Questions, questions

Do questions work in copy writing? A short guide to using questions in copy.


Mr Michael Cobb

2021-07-27 2 min read

Do you know when to ask a question in your copy?

What sort of questions work best in copy?

What is the secret to asking a good question?

Or are there simply too many questions in this post already?

Asking a question in copy can be very useful, when used well. Above are a few of the sorts of questions that typically work well in copy, and one that really doesn’t.

The first is an example of the sort of question that may make your audience think, perhaps even about something they didn’t realise they had an issue with. You’d most typically find it somewhere where you are going to have a general audience and where you need to bring in someone who does not even know they have a need for your item.

The second is an example of a question where the reader is already aware they have an issue, but might want a bit of guidance. They have probably already googled their problem and are now just wondering who to choose. By posing the right question you are giving them an idea that you understand them and better still, can solve their problem. They are an informed audience, but have not made their mind up on who has the best solution. Your question goes some way to letting think you do.

The third is a temptation, the reader may not realise they had an issue, or they did, it doesn’t really matter. The important part was you’ve dangled the ultimate prize in their face, that you could let them in on a secret. Who doesn’t love that? This is all about the psychology, rather than the need.   

The last one, well, it is a bit problematic.  If your readers can too easily say no you’ve lost the chance to get them involved in a deeper conversation. So why risk posing a question they can say no to?

Actually, there are many reasons. One might be a desire to weed out the right audience for you from the first sentence. “Do you want to lose weight?” for example. It’s a self-selecting question. Someone who says no, isn’t the audience you want anyway. You just want the audience who thinks yes.

But asking questions isn’t always the right approach. The wrong question can drive the audience to think, oh yeah, that is what the other guy does.
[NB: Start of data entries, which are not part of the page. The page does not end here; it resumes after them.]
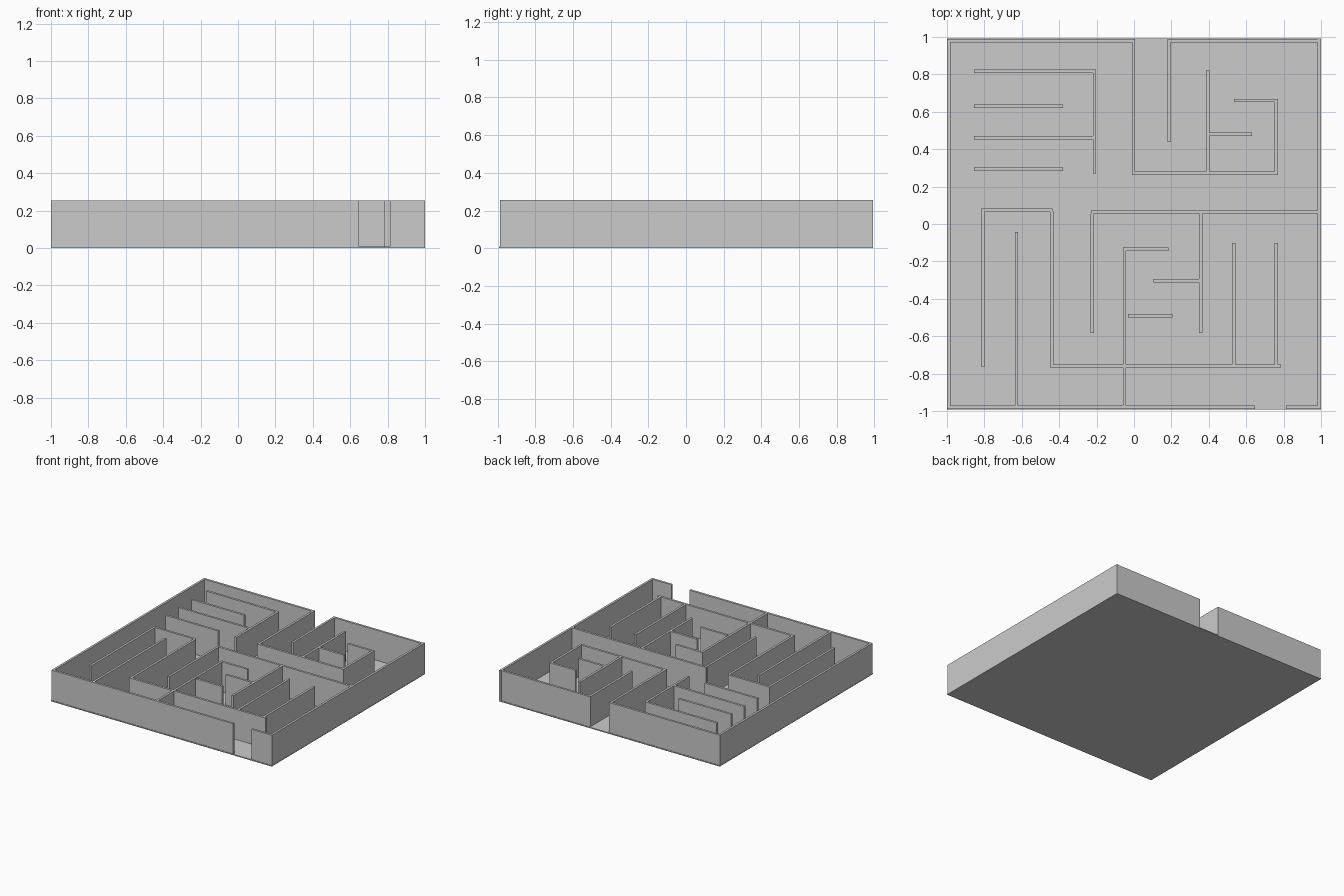
import bpy

FLOOR = 0.008   # floor thickness
TOP = 0.255     # wall top
T = 0.018       # wall thickness


def box(name, x0, x1, y0, y1, z0, z1):
    bpy.ops.mesh.primitive_cube_add(size=1, location=((x0 + x1) / 2, (y0 + y1) / 2, (z0 + z1) / 2))
    ob = bpy.context.object
    ob.name = name
    ob.scale = (x1 - x0, y1 - y0, z1 - z0)
    bpy.ops.object.transform_apply(location=False, rotation=False, scale=True)
    return ob


def wall_x(name, y, x0, x1):
    """Wall running along x, centred on y."""
    return box(name, x0, x1, y - T / 2, y + T / 2, FLOOR, TOP)


def wall_y(name, x, y0, y1):
    """Wall running along y, centred on x."""
    return box(name, x - T / 2, x + T / 2, y0, y1, FLOOR, TOP)


# Floor slab
box("floor", -1, 1, -0.992, 0.992, 0, FLOOR)

# Outer walls, with an entrance at the front and an exit at the back
wall_y("outer_wall_left", -0.99, -0.988, 0.988)
wall_y("outer_wall_right", 0.99, -0.988, 0.992)
wall_x("outer_wall_front_left", -0.979, -0.982, 0.648)
wall_x("outer_wall_front_right", -0.979, 0.812, 0.982)
wall_x("outer_wall_back_left", 0.979, -0.982, 0.005)
wall_x("outer_wall_back_right", 0.979, 0.18, 0.982)

# Inner walls along x: (y, x start, x end)
for y, x0, x1 in [
    # back left comb
    (0.816, -0.855, -0.204), (0.630, -0.855, -0.38),
    (0.462, -0.855, -0.219), (0.292, -0.855, -0.38),
    # back right spiral
    (0.272, -0.012, 0.77), (0.479, 0.403, 0.632), (0.660, 0.535, 0.77),
    # front left hook
    (0.074, -0.816, -0.437),
    # front right chambers
    (0.064, -0.231, 0.982), (-0.759, -0.448, 0.785),
    (-0.135, -0.06, 0.185), (-0.304, 0.105, 0.349), (-0.491, -0.033, 0.207),
]:
    wall_x("inner_wall_across", y, x0, x1)

# Inner walls along y: (x, y start, y end)
for x, y0, y1 in [
    # back left comb spine
    (-0.211, 0.27, 0.808),
    # back right spiral
    (-0.003, 0.281, 0.972), (0.187, 0.438, 0.984), (0.394, 0.281, 0.821), (0.761, 0.281, 0.652),
    # front left hook and divider
    (-0.807, -0.764, 0.066), (-0.439, -0.75, 0.07), (-0.628, -0.972, -0.043),
    # front right chambers
    (-0.223, -0.583, 0.056), (0.357, -0.583, 0.056), (-0.051, -0.972, -0.143),
    (0.533, -0.75, -0.101), (0.761, -0.75, -0.101),
]:
    wall_y("inner_wall_along", x, y0, y1)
Especially if you don’t work on the most important part of your copy.

Posing a question in your copy isn’t all about how you ask, but how you answer it. The rest of the copy has to answer it in a way that makes you the only real solution. If the answer doesn’t make them think only of you then you’ve just helped someone else become more successful at your expense.

So which of those questions would you use first and how do you want to answer it?
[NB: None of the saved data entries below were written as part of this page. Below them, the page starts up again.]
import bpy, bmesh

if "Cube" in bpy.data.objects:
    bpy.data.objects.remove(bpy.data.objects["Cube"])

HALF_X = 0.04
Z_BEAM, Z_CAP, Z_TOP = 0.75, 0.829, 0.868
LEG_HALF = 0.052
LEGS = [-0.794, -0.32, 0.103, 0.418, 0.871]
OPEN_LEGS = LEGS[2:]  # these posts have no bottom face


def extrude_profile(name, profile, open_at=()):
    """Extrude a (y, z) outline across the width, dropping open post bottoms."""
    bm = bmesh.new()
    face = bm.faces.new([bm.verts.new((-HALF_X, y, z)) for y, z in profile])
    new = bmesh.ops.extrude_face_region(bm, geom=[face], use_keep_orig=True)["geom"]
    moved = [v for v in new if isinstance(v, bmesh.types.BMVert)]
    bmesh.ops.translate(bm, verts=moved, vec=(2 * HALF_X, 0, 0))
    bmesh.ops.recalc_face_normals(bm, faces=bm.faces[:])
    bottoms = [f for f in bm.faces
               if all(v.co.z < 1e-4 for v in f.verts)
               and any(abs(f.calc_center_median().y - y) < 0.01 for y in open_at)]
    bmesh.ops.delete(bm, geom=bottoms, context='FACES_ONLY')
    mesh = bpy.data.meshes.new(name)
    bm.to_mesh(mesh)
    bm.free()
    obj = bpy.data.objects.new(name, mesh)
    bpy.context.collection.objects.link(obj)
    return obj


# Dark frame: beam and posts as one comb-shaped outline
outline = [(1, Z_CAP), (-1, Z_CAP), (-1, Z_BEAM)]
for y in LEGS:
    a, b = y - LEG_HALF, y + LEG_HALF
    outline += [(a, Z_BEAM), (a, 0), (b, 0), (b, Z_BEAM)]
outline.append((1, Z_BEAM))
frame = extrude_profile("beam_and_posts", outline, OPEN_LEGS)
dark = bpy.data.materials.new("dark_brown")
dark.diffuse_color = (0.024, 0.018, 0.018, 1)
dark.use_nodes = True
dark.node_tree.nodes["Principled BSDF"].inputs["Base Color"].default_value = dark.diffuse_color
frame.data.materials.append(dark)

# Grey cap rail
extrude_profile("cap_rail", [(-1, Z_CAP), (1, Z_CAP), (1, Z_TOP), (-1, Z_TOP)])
Mike Cobb Copywriter

Cobb Communications Ltd.

Vat registered: 372 6181 91

South Woodford- London - United Kingdom - E18